(WORK TASK): Leaving every picture out, repeat all of the entries below exactly.

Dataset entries
*** Block opens ***

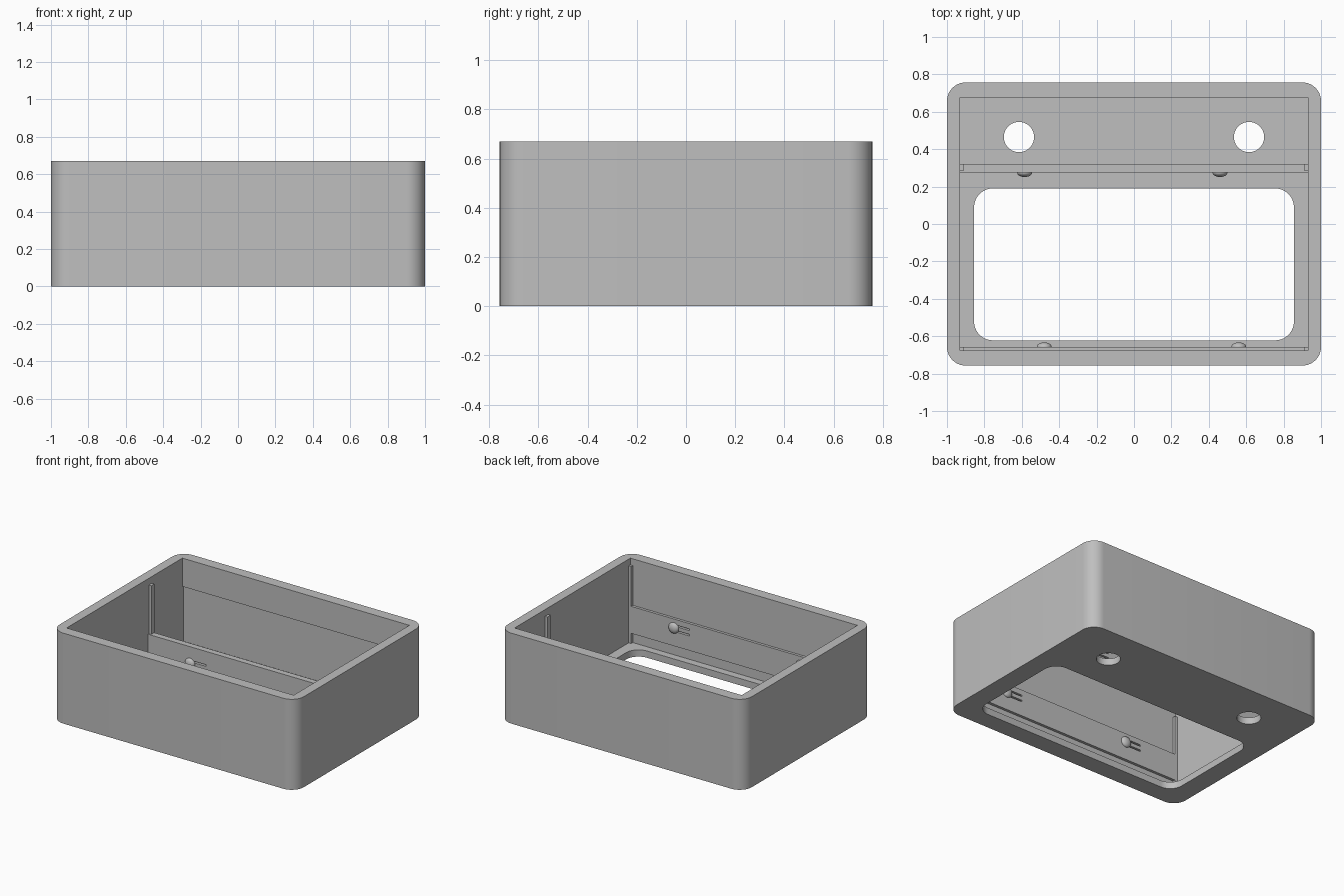
import bpy, bmesh
from math import cos, sin, pi, radians

cube = bpy.data.objects.get("Cube")
if cube:
    bpy.data.objects.remove(cube, do_unlink=True)

grey = bpy.data.materials.new("mid_grey")
grey.use_nodes = True
COLOUR = (0.52, 0.52, 0.52, 1)
grey.diffuse_color = COLOUR
grey.node_tree.nodes["Principled BSDF"].inputs["Base Color"].default_value = COLOUR


def prism(name, outline, z0, z1):
    """Upright solid with the given outline."""
    bm = bmesh.new()
    face = bm.faces.new([bm.verts.new((x, y, z0)) for x, y in outline])
    top = bmesh.ops.extrude_face_region(bm, geom=[face])["geom"]
    bmesh.ops.translate(bm, vec=(0, 0, z1 - z0),
                        verts=[v for v in top if isinstance(v, bmesh.types.BMVert)])
    bmesh.ops.recalc_face_normals(bm, faces=bm.faces)
    mesh = bpy.data.meshes.new(name)
    bm.to_mesh(mesh)
    bm.free()
    mesh.materials.append(grey)
    obj = bpy.data.objects.new(name, mesh)
    bpy.context.collection.objects.link(obj)
    return obj


def rounded(x0, x1, y0, y1, r, steps=10):
    corners = [(x1 - r, y1 - r), (x0 + r, y1 - r), (x0 + r, y0 + r), (x1 - r, y0 + r)]
    return [(cx + r * cos((q + i / steps) * pi / 2), cy + r * sin((q + i / steps) * pi / 2))
            for q, (cx, cy) in enumerate(corners) for i in range(steps + 1)]


def circle(cx, cy, r, n=40):
    return [(cx + r * cos(2 * pi * i / n), cy + r * sin(2 * pi * i / n)) for i in range(n)]


def box(name, x0, x1, y0, y1, z0, z1):
    return prism(name, [(x0, y0), (x1, y0), (x1, y1), (x0, y1)], z0, z1)


def activate(obj):
    bpy.ops.object.select_all(action="DESELECT")
    obj.select_set(True)
    bpy.context.view_layer.objects.active = obj


def cut(obj, cutter):
    activate(obj)
    mod = obj.modifiers.new("cut", "BOOLEAN")
    mod.operation, mod.solver, mod.object = "DIFFERENCE", "EXACT", cutter
    bpy.ops.object.modifier_apply(modifier=mod.name)
    bpy.data.objects.remove(cutter, do_unlink=True)


def smooth(obj):
    activate(obj)
    bpy.ops.object.shade_smooth_by_angle(angle=radians(30))


IN_X, IN_Y, FLOOR, HEIGHT = 0.93, 0.677, 0.05, 0.67

# Open case with rounded corners, square cavity and recessed rear wall
case = prism("case", rounded(-1, 1, -0.757, 0.757, 0.1), 0, HEIGHT)
cut(case, box("cavity", -IN_X, IN_X, -IN_Y, IN_Y, FLOOR, 1))
cut(case, box("rear_recess", -IN_X, IN_X, 0.6, 0.69, FLOOR, 0.46))

# Floor openings
cut(case, prism("window", rounded(-0.855, 0.855, -0.622, 0.19, 0.1), -0.1, 0.2))
for x in (-0.615, 0.615):
    cut(case, prism("round_hole", circle(x, 0.465, 0.081), -0.1, 0.2))
smooth(case)

# Low divider and front rail
divider = box("divider", -IN_X - 0.01, IN_X + 0.01, 0.275, 0.32, FLOOR - 0.01, 0.26)
rail = box("front_rail", -IN_X - 0.01, IN_X + 0.01, -IN_Y - 0.01, -0.657, 0.126, 0.326)

# Retaining bumps, each beside a pair of thin slots
for panel, y, z, side, places in ((divider, 0.275, 0.135, 1, (-0.585, 0.46)),
                                  (rail, -0.657, 0.26, -1, (-0.48, 0.56))):
    for x in places:
        ends = sorted((x + side * 0.03, x + side * 0.13))
        for dz in (-0.02, 0.02):
            cut(panel, box("slot", *ends, y - 0.06 if side < 0 else y - 0.02,
                           y + 0.06, z + dz - 0.006, z + dz + 0.006))
        bpy.ops.mesh.primitive_uv_sphere_add(segments=24, ring_count=12, radius=0.04,
                                             location=(x, y, z))
        bump = bpy.context.object
        bump.name = "retaining_bump"
        bump.scale.y = 0.6
        bump.data.materials.append(grey)
        smooth(bump)

# Upright guide ribs on the side walls
for s in (-1, 1):
    x0, x1 = sorted((s * 0.91, s * (IN_X + 0.01)))
    box("divider_rib", x0, x1, 0.285, 0.32, FLOOR - 0.01, 0.62)
    box("front_rib", x0, x1, -IN_Y - 0.01, -0.657, FLOOR - 0.01, 0.62)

*** Block closes ***

(ANSWER BELOW):
import bpy, bmesh
from math import cos, sin, pi, radians

cube = bpy.data.objects.get("Cube")
if cube:
    bpy.data.objects.remove(cube, do_unlink=True)

grey = bpy.data.materials.new("mid_grey")
grey.use_nodes = True
COLOUR = (0.52, 0.52, 0.52, 1)
grey.diffuse_color = COLOUR
grey.node_tree.nodes["Principled BSDF"].inputs["Base Color"].default_value = COLOUR


def prism(name, outline, z0, z1):
    """Upright solid with the given outline."""
    bm = bmesh.new()
    face = bm.faces.new([bm.verts.new((x, y, z0)) for x, y in outline])
    top = bmesh.ops.extrude_face_region(bm, geom=[face])["geom"]
    bmesh.ops.translate(bm, vec=(0, 0, z1 - z0),
                        verts=[v for v in top if isinstance(v, bmesh.types.BMVert)])
    bmesh.ops.recalc_face_normals(bm, faces=bm.faces)
    mesh = bpy.data.meshes.new(name)
    bm.to_mesh(mesh)
    bm.free()
    mesh.materials.append(grey)
    obj = bpy.data.objects.new(name, mesh)
    bpy.context.collection.objects.link(obj)
    return obj


def rounded(x0, x1, y0, y1, r, steps=10):
    corners = [(x1 - r, y1 - r), (x0 + r, y1 - r), (x0 + r, y0 + r), (x1 - r, y0 + r)]
    return [(cx + r * cos((q + i / steps) * pi / 2), cy + r * sin((q + i / steps) * pi / 2))
            for q, (cx, cy) in enumerate(corners) for i in range(steps + 1)]


def circle(cx, cy, r, n=40):
    return [(cx + r * cos(2 * pi * i / n), cy + r * sin(2 * pi * i / n)) for i in range(n)]


def box(name, x0, x1, y0, y1, z0, z1):
    return prism(name, [(x0, y0), (x1, y0), (x1, y1), (x0, y1)], z0, z1)


def activate(obj):
    bpy.ops.object.select_all(action="DESELECT")
    obj.select_set(True)
    bpy.context.view_layer.objects.active = obj


def cut(obj, cutter):
    activate(obj)
    mod = obj.modifiers.new("cut", "BOOLEAN")
    mod.operation, mod.solver, mod.object = "DIFFERENCE", "EXACT", cutter
    bpy.ops.object.modifier_apply(modifier=mod.name)
    bpy.data.objects.remove(cutter, do_unlink=True)


def smooth(obj):
    activate(obj)
    bpy.ops.object.shade_smooth_by_angle(angle=radians(30))


IN_X, IN_Y, FLOOR, HEIGHT = 0.93, 0.677, 0.05, 0.67

# Open case with rounded corners, square cavity and recessed rear wall
case = prism("case", rounded(-1, 1, -0.757, 0.757, 0.1), 0, HEIGHT)
cut(case, box("cavity", -IN_X, IN_X, -IN_Y, IN_Y, FLOOR, 1))
cut(case, box("rear_recess", -IN_X, IN_X, 0.6, 0.69, FLOOR, 0.46))

# Floor openings
cut(case, prism("window", rounded(-0.855, 0.855, -0.622, 0.19, 0.1), -0.1, 0.2))
for x in (-0.615, 0.615):
    cut(case, prism("round_hole", circle(x, 0.465, 0.081), -0.1, 0.2))
smooth(case)

# Low divider and front rail
divider = box("divider", -IN_X - 0.01, IN_X + 0.01, 0.275, 0.32, FLOOR - 0.01, 0.26)
rail = box("front_rail", -IN_X - 0.01, IN_X + 0.01, -IN_Y - 0.01, -0.657, 0.126, 0.326)

# Retaining bumps, each beside a pair of thin slots
for panel, y, z, side, places in ((divider, 0.275, 0.135, 1, (-0.585, 0.46)),
                                  (rail, -0.657, 0.26, -1, (-0.48, 0.56))):
    for x in places:
        ends = sorted((x + side * 0.03, x + side * 0.13))
        for dz in (-0.02, 0.02):
            cut(panel, box("slot", *ends, y - 0.06 if side < 0 else y - 0.02,
                           y + 0.06, z + dz - 0.006, z + dz + 0.006))
        bpy.ops.mesh.primitive_uv_sphere_add(segments=24, ring_count=12, radius=0.04,
                                             location=(x, y, z))
        bump = bpy.context.object
        bump.name = "retaining_bump"
        bump.scale.y = 0.6
        bump.data.materials.append(grey)
        smooth(bump)

# Upright guide ribs on the side walls
for s in (-1, 1):
    x0, x1 = sorted((s * 0.91, s * (IN_X + 0.01)))
    box("divider_rib", x0, x1, 0.285, 0.32, FLOOR - 0.01, 0.62)
    box("front_rib", x0, x1, -IN_Y - 0.01, -0.657, FLOOR - 0.01, 0.62)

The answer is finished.